A used copy of that 28mm f/2.8 lens in usable mechanical and optical condition could be bought today for well less than $100US - I have seen them for close to $50US - whereas a used copy of a 14mm f/2.8 lens, say a Samyang/Rokinon/Bower model, seems to typically sell for between $150US and $250US.

So, you aren’t saving a lot of money by doing a mosaic in this case and you could argue that the ease of taking the single-frame image with a 14mm lens easily justifies its modest extra cost compared to the vintage 28mm.

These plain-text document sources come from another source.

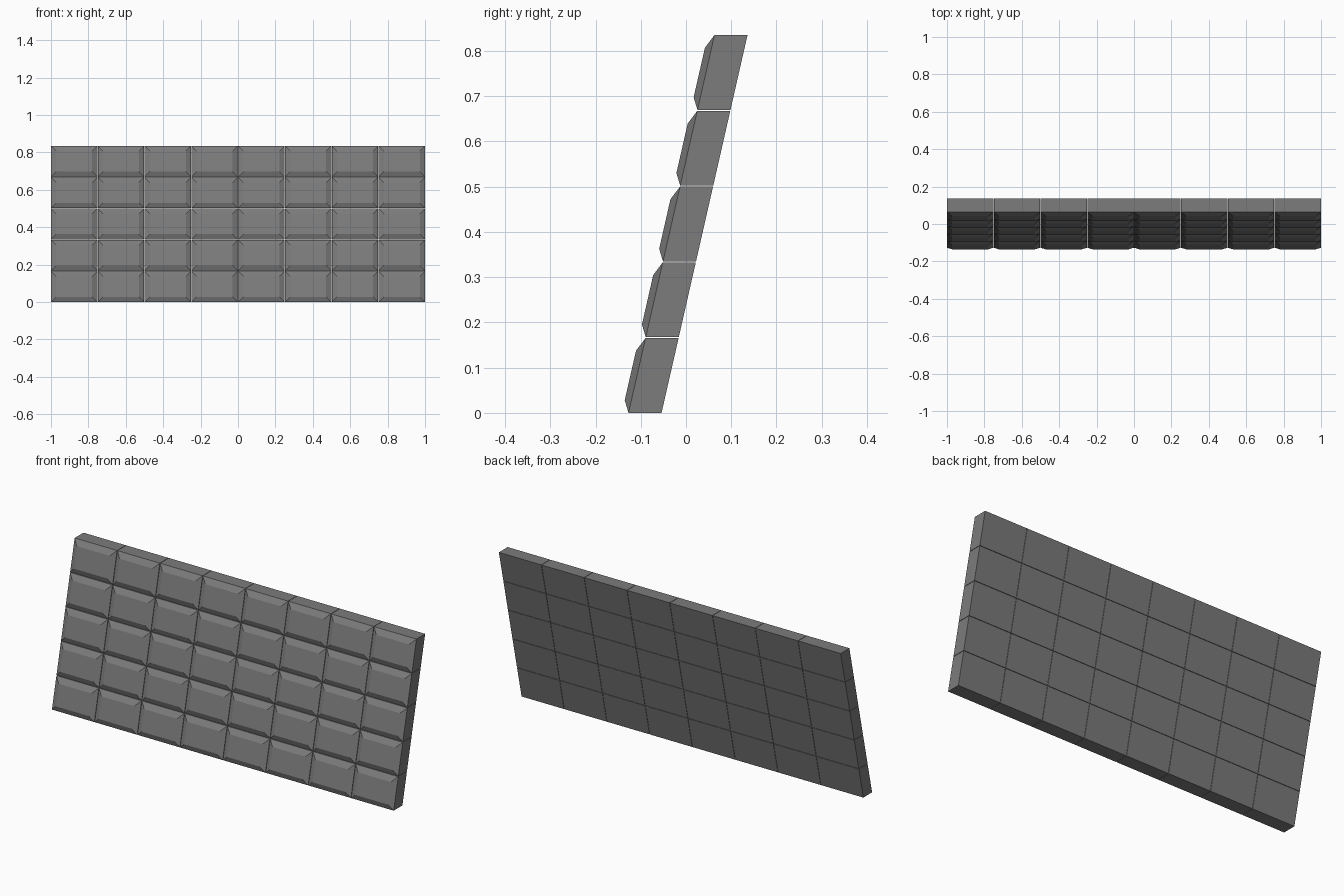
import bpy
import bmesh

cube = bpy.data.objects.get("Cube")
if cube:
    bpy.data.objects.remove(cube, do_unlink=True)

COLS, ROWS = 8, 5
WIDTH, HEIGHT = 2.0, 0.835
LEAN = 0.2275            # backward shift per unit of height
FRONT, BACK = -0.127, -0.054
INSET, RAISE = 0.028, 0.0148
GAP = 0.002

pitch_x = (WIDTH + GAP) / COLS
pitch_z = (HEIGHT + GAP) / ROWS
w, h = pitch_x - GAP, pitch_z - GAP

# Stone colour
stone = bpy.data.materials.new("grey stone")
stone.use_nodes = True
colour = (0.2, 0.2, 0.2, 1)
stone.diffuse_color = colour
stone.node_tree.nodes["Principled BSDF"].inputs["Base Color"].default_value = colour

# One leaning block with a raised, bevelled front panel
bm = bmesh.new()


def ring(y, inset):
    """Rectangle parallel to the leaning face."""
    corners = ((inset, inset), (w - inset, inset),
               (w - inset, h - inset), (inset, h - inset))
    return [bm.verts.new((x - WIDTH / 2, y + LEAN * z, z)) for x, z in corners]


rings = [ring(BACK, 0), ring(FRONT, 0), ring(FRONT - RAISE, INSET)]
for a, b in zip(rings, rings[1:]):
    for i in range(4):
        j = (i + 1) % 4
        bm.faces.new((a[i], a[j], b[j], b[i]))
bm.faces.new(rings[0])
bm.faces.new(rings[-1])
bmesh.ops.recalc_face_normals(bm, faces=bm.faces)

mesh = bpy.data.meshes.new("wall_blocks")
bm.to_mesh(mesh)
bm.free()
mesh.materials.append(stone)
wall = bpy.data.objects.new("wall_blocks", mesh)
bpy.context.collection.objects.link(wall)

# Repeat along the wall, then up its slope
for name, count, step in (("columns", COLS, (pitch_x, 0, 0)),
                          ("rows", ROWS, (0, LEAN * pitch_z, pitch_z))):
    array = wall.modifiers.new(name, 'ARRAY')
    array.count = count
    array.use_relative_offset = False
    array.use_constant_offset = True
    array.constant_offset_displace = step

Can we do better? Let’s compare instead with a 14mm f/1.8 lens. Used copies of such lenses seem to start at around $1,000US. (For Sigma Art lenses - Sony FE is around $400 more.) Such a lens would only have to be exposed for about 6.5 minutes to get the same SNR as the mosaic image. In this case, using the premium lens indeed saved some time but at a huge cost penalty.

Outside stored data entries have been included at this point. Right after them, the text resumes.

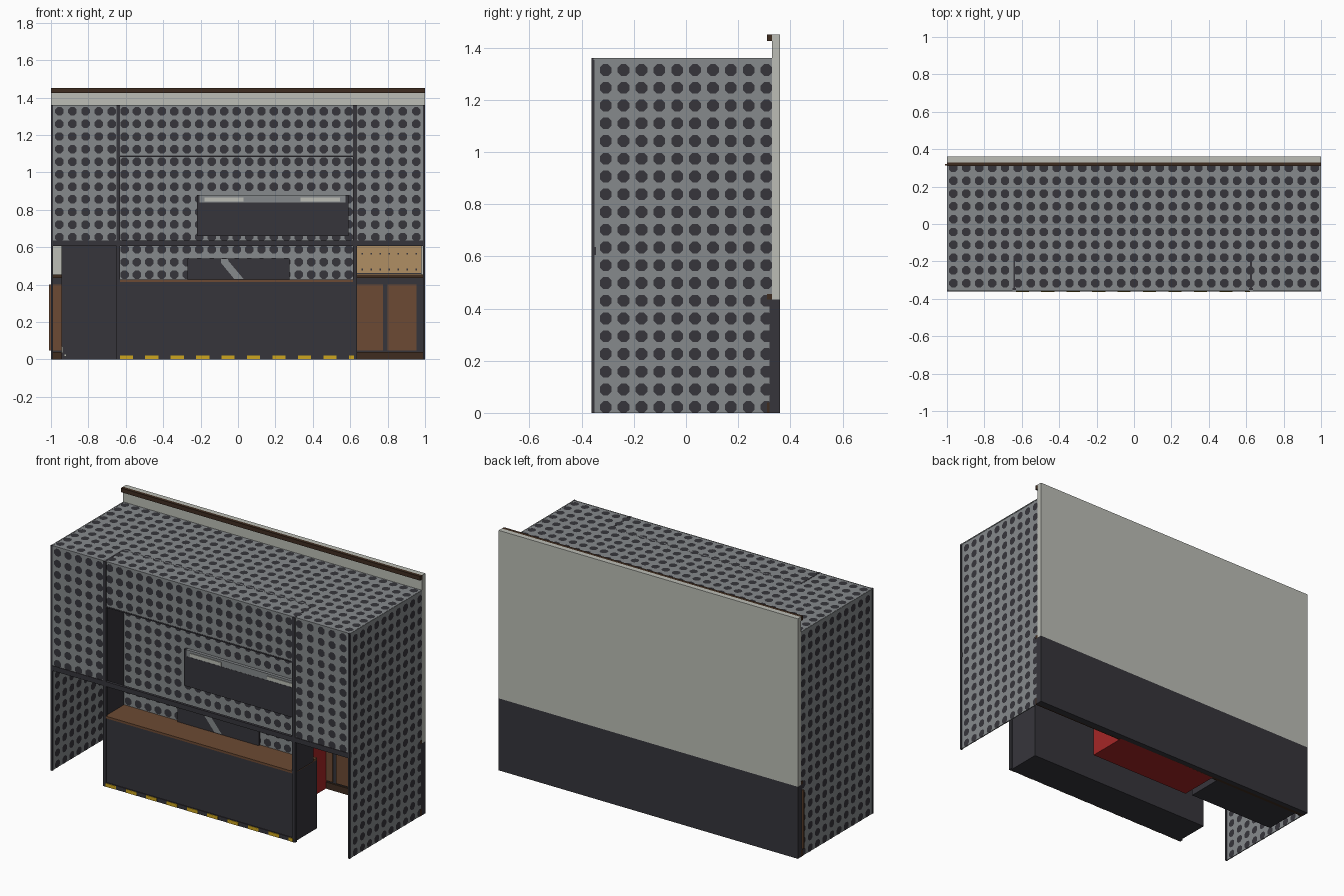
import bpy, bmesh, math
from mathutils import Vector

if "Cube" in bpy.data.objects:
    bpy.data.objects.remove(bpy.data.objects["Cube"])


def material(name, r, g, b):
    """Flat colour given in 0-255 sRGB, stored as linear."""
    m = bpy.data.materials.new(name)
    lin = [(c / 255 / 12.92) if c < 11 else ((c / 255 + 0.055) / 1.055) ** 2.4 for c in (r, g, b)]
    m.diffuse_color = (*lin, 1)
    m.use_nodes = True
    m.node_tree.nodes["Principled BSDF"].inputs["Base Color"].default_value = m.diffuse_color
    return m


DARK = material("charcoal", 54, 53, 59)
GREY = material("mesh grey", 134, 138, 140)
WALL = material("pale wall", 188, 190, 182)
WOOD = material("brown wood", 108, 74, 51)
TRIM = material("dark wood", 62, 44, 32)
TAN = material("tan board", 176, 142, 99)
YELLOW = material("yellow", 205, 166, 30)
RED = material("red", 165, 38, 38)


def finish(bm, name, *mats):
    me = bpy.data.meshes.new(name)
    bm.to_mesh(me)
    bm.free()
    ob = bpy.data.objects.new(name, me)
    for m in mats:
        me.materials.append(m)
    bpy.context.collection.objects.link(ob)
    return ob


def add_box(bm, x, y, z):
    vs = bmesh.ops.create_cube(bm, size=1)["verts"]
    for v in vs:
        v.co = [(a + b) / 2 + c * (b - a) for (a, b), c in zip((x, y, z), v.co)]


def boxes(name, mat, *parts):
    bm = bmesh.new()
    for p in parts:
        add_box(bm, *p)
    return finish(bm, name, mat)


def mesh_sheet(name, axis, pos, u, v, du=0.0, dv=0.0):
    """Thin grey sheet across one axis with rows of dark eight-sided spots on both faces."""
    bm = bmesh.new()
    T, R = 0.003, 0.0245
    ranges = [u, v]
    ranges.insert(axis, (pos - T, pos + T))
    add_box(bm, *ranges)
    nu, nv = (max(1, round((r[1] - r[0]) / 0.068)) for r in (u, v))
    pu, pv = (u[1] - u[0]) / nu, (v[1] - v[0]) / nv
    for i in range(nu):
        for j in range(nv):
            cu, cv = u[0] + pu * (i + 0.5) + du, v[0] + pv * (j + 0.5) + dv
            for side in (-1, 1):
                ring = []
                for k in range(8):
                    a = math.pi / 8 + k * math.pi / 4
                    p = [min(max(cu + R * math.cos(a), u[0]), u[1]),
                         min(max(cv + R * math.sin(a), v[0]), v[1])]
                    p.insert(axis, pos + side * (T + 0.001))
                    ring.append(bm.verts.new(p))
                f = bm.faces.new(ring)
                f.normal_update()
                if f.normal[axis] * side < 0:
                    f.normal_flip()
                f.material_index = 1
    return finish(bm, name, GREY, DARK)


X = (-1.0, 1.0)
L, R = -0.64, 0.625          # posts of the serving opening
F, TOP, RAIL = -0.355, 1.36, 0.62

# Back wall with pale upper part and dark lower part
boxes("back_wall_upper", WALL, (X, (0.33, 0.36), (0.435, 1.45)))
boxes("back_wall_lower", DARK, (X, (0.32, 0.36), (0, 0.435)))
boxes("wall_top_trim", TRIM, (X, (0.31, 0.335), (1.425, 1.45)))
boxes("wainscot_trim", TRIM, (X, (0.31, 0.33), (0.435, 0.455)), (X, (0.31, 0.33), (0, 0.04)))

# Wainscot panels along the wall
boxes("wainscot_panels", WOOD,
      *[((0.80 - i * 0.181, 0.955 - i * 0.181), (0.312, 0.322), (0.048, 0.4)) for i in range(11)])

# Tan board with rows of small holes
boxes("peg_board", TAN, ((0.40, 0.98), (0.312, 0.332), (0.455, 0.92)))
boxes("peg_board_lines", DARK, ((0.40, 0.98), (0.309, 0.313), (0.458, 0.463)),
      *[((x, x + 0.009), (0.309, 0.313), (z, z + 0.01))
        for z in (0.475, 0.56, 0.65, 0.74, 0.83) for x in [0.42 + 0.048 * i for i in range(12)]])

# Mesh enclosure
mesh_sheet("roof_mesh", 2, TOP - 0.004, X, (-0.355, 0.33), 0, 0.004)
for s, n in ((-1, "left"), (1, "right")):
    mesh_sheet(n + "_side_mesh", 0, s * 0.995, (-0.355, 0.33), (0, TOP), 0.013, -0.012)
mesh_sheet("front_left_mesh", 1, F, (-0.99, L), (RAIL, TOP))
mesh_sheet("front_right_mesh", 1, F, (R, 0.99), (RAIL, TOP))
mesh_sheet("front_upper_mesh", 1, F, (L, R), (1.09, TOP))
mesh_sheet("inner_mesh", 1, -0.178, (L, R), (0.42, TOP))

# Frame posts and rail
boxes("frame_posts", DARK,
      *[((x - 0.01, x + 0.01), (-0.362, -0.342), (0, TOP)) for x in (L, R)],
      *[((x - 0.006, x + 0.006), (-0.362, -0.35), (0, TOP)) for x in (-0.994, 0.994)])
boxes("frame_rail", DARK, (X, (-0.362, -0.345), (0.606, 0.636)),
      ((L, R), (-0.36, -0.35), (1.082, 1.09)))
boxes("opening_cheeks", DARK, ((L - 0.005, L + 0.005), (-0.355, -0.178), (0.42, TOP)),
      ((R - 0.005, R + 0.005), (-0.355, -0.178), (0.42, TOP)))

# Serving counter with striped foot
boxes("counter_body", DARK, ((L, R), (-0.355, -0.14), (0, 0.413)))
boxes("counter_top", WOOD, ((L, R), (-0.36, -0.138), (0.413, 0.426)))
boxes("counter_foot", DARK, ((L, R), (-0.36, -0.35), (0, 0.024)))
boxes("foot_stripes", YELLOW,
      *[((-0.632 + i * 0.1361, min(-0.562 + i * 0.1361, 0.62)), (-0.363, -0.357), (0.001, 0.022))
        for i in range(10)])

# Hanging menu panel with lamp strip
boxes("menu_panel", DARK, ((-0.22, 0.59), (-0.2, -0.18), (0.66, 0.84)),
      ((-0.22, -0.205), (-0.2, -0.18), (0.84, 0.88)), ((0.575, 0.59), (-0.2, -0.18), (0.84, 0.88)))
boxes("menu_lamp_strip", GREY, ((-0.205, 0.575), (-0.199, -0.18), (0.84, 0.88)))
boxes("menu_lamps", WALL, ((-0.18, 0.03), (-0.203, -0.197), (0.845, 0.866)),
      ((0.335, 0.545), (-0.203, -0.197), (0.845, 0.866)))

# Low screen with a slanted streak
boxes("low_screen", DARK, ((-0.27, 0.275), (-0.194, -0.18), (0.42, 0.54)))
bm = bmesh.new()
streak = [(-0.09, 0.538), (-0.09, 0.515), (-0.02, 0.43), (0.03, 0.43), (-0.05, 0.525), (-0.055, 0.538)]
bm.faces.new([bm.verts.new((x, -0.197, z)) for x, z in streak])
finish(bm, "screen_streak", GREY)

# Cabinets behind the counter
boxes("dark_cabinet", DARK, ((-0.945, -0.36), (0.09, 0.33), (0, 0.64)))
boxes("red_cabinet", RED, ((-0.32, 0.37), (0.08, 0.325), (0, 0.42)))
boxes("cabinet_handle", WALL, ((-0.945, -0.935), (0.075, 0.09), (0.035, 0.07)),
      ((-0.93, -0.918), (0.075, 0.09), (0.015, 0.03)))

Would the premium lens have yielded better star shapes than those in the mosaic when comparing the images under the same conditions (same image size at the same viewing distance)? Considering that the stars in the mosaic have been shrunk down considerably - probably to no larger than 30% of their linear size compared to the original image width - it’s really hard to say. A side-by-side comparison of images would be needed. My guess is that the premium lens might indeed be better but not by a lot.